What the task requires: For the data that follows, give the number of lines in which "name" appears. Add nothing to it.

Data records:
- - -
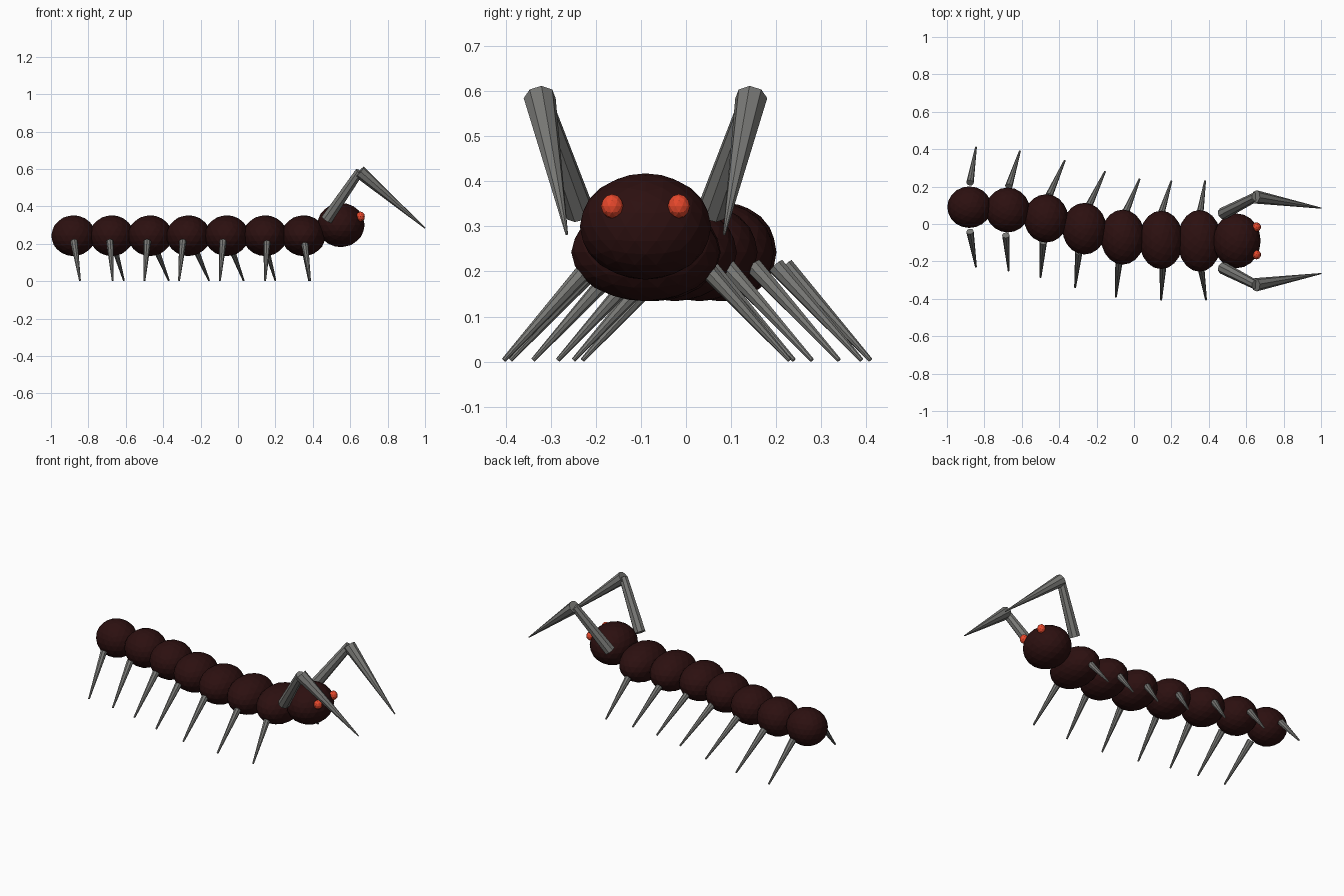
import bpy
from mathutils import Vector

if "Cube" in bpy.data.objects:
    bpy.data.objects.remove(bpy.data.objects["Cube"])


def material(name, rgb):
    m = bpy.data.materials.new(name)
    m.diffuse_color = (*rgb, 1)
    m.use_nodes = True
    m.node_tree.nodes["Principled BSDF"].inputs["Base Color"].default_value = m.diffuse_color
    return m


SHELL = material("dark_maroon", (0.025, 0.005, 0.005))
HORN = material("grey_horn", (0.19, 0.19, 0.18))
EYE = material("red_orange", (0.80, 0.065, 0.025))


def ball(name, center, radii, mat, subdivisions=3):
    bpy.ops.mesh.primitive_ico_sphere_add(subdivisions=subdivisions, radius=1, location=center)
    ob = bpy.context.object
    ob.name = name
    ob.scale = radii
    ob.data.materials.append(mat)


def spike(name, start, end, r_start, r_end, sides=8):
    a, b = Vector(start), Vector(end)
    d = b - a
    bpy.ops.mesh.primitive_cone_add(vertices=sides, radius1=r_start, radius2=r_end,
                                    depth=d.length, location=(a + b) / 2)
    ob = bpy.context.object
    ob.name = name
    ob.rotation_euler = d.to_track_quat('Z', 'Y').to_euler()
    ob.data.materials.append(HORN)


# Body segments: a gently curving chain that widens towards the head
seg_y = [0.09, 0.075, 0.03, -0.025, -0.07, -0.085, -0.09]
for i, y in enumerate(seg_y):
    ball(f"body_segment_{i + 1}", (-0.88 + 0.205 * i, y, 0.243),
         (0.118, 0.111 + 0.009 * i, 0.109), SHELL)

# Legs: (base x, tip x, tip y) for each side
left = [(-0.877, -0.845, 0.41), (-0.67, -0.61, 0.39), (-0.455, -0.37, 0.34),
        (-0.245, -0.155, 0.28), (-0.05, 0.03, 0.24), (0.14, 0.20, 0.23), (0.35, 0.38, 0.23)]
right = [(-0.877, -0.845, -0.23), (-0.685, -0.67, -0.25), (-0.485, -0.50, -0.285),
         (-0.295, -0.315, -0.34), (-0.08, -0.097, -0.39), (0.155, 0.145, -0.405),
         (0.355, 0.385, -0.405)]
for side, legs, s in (("left", left, 1), ("right", right, -1)):
    for i, (bx, tx, ty) in enumerate(legs):
        spike(f"{side}_leg_{i + 1}", (bx, ty - s * 0.19, 0.212), (tx, ty, 0.003), 0.02, 0.005)

# Head
MID = -0.09
ball("head", (0.55, MID, 0.30), (0.127, 0.146, 0.118), SHELL)

# Eyes and two-part raised claws on both sides of the head
for side, s in (("left", 1), ("right", -1)):
    ball(f"{side}_eye", (0.655, MID + s * 0.074, 0.345), (0.024, 0.025, 0.027), EYE, 2)
    elbow = (0.65, MID + s * 0.235, 0.585)
    spike(f"{side}_upper_claw", (0.475, MID + s * 0.145, 0.33), elbow, 0.033, 0.025)
    spike(f"{side}_lower_claw", elbow, (1.0, MID + s * 0.175, 0.283), 0.036, 0.003)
- - -
Your solution: 6